### Task to complete:
Work through the data below and copy out every line where "name" is found.

### Saved entries:
-.-.-

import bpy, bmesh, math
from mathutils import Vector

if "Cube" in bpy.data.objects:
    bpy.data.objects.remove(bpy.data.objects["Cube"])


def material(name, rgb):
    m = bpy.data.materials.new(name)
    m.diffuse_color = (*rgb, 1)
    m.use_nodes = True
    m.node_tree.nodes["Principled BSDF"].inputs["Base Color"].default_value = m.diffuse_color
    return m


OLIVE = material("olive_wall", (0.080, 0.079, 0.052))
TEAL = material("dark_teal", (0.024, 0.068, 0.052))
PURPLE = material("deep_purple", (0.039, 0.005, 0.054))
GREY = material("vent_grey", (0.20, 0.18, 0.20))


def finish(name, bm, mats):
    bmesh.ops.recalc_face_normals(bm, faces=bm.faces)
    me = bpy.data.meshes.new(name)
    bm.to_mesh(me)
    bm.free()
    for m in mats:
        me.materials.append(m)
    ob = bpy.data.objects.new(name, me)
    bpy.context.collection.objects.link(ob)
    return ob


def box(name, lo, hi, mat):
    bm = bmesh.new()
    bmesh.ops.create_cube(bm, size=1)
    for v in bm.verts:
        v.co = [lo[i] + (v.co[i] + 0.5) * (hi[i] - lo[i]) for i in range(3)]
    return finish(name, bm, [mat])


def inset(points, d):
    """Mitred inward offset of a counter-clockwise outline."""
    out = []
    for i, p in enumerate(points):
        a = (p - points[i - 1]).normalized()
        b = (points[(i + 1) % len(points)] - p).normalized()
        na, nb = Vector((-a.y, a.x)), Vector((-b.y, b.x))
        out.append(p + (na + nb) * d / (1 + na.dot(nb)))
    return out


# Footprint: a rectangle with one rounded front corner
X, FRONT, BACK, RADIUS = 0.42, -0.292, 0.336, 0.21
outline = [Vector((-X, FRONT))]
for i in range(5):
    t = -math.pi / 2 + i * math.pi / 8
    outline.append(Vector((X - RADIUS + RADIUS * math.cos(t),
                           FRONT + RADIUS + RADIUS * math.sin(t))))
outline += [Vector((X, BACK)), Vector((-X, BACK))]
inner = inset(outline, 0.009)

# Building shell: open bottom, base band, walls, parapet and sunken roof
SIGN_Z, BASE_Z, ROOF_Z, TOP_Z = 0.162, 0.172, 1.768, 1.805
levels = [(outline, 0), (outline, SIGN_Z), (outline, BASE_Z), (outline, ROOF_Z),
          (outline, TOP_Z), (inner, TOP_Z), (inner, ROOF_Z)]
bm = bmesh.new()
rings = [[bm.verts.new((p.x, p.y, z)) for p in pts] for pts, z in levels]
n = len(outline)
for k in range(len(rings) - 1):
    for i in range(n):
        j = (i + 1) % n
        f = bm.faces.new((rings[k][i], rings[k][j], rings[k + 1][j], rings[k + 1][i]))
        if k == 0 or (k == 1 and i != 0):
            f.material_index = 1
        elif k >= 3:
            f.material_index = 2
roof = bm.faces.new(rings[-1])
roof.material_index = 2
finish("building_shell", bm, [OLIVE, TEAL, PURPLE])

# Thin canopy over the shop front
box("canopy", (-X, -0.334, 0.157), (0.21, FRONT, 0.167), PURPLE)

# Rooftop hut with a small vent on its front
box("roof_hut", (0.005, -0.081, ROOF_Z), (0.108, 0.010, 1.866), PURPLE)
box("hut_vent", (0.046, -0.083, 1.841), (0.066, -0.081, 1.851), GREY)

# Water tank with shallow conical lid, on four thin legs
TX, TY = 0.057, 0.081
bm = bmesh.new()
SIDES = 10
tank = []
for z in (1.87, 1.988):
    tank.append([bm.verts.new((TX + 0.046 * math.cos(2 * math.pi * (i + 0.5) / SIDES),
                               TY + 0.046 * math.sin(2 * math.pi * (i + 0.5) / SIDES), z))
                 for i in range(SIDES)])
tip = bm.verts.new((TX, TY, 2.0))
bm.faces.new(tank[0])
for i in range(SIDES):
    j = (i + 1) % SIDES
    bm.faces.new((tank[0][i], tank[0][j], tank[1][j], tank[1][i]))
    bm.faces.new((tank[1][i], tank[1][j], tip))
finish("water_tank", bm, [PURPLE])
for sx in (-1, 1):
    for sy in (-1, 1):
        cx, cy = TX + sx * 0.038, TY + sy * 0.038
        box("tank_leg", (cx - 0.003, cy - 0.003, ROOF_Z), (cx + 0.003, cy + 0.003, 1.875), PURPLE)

-.-.-

### Exercise solution:
def material(name, rgb):
    m = bpy.data.materials.new(name)
def finish(name, bm, mats):
    me = bpy.data.meshes.new(name)
    ob = bpy.data.objects.new(name, me)
def box(name, lo, hi, mat):
    return finish(name, bm, [mat])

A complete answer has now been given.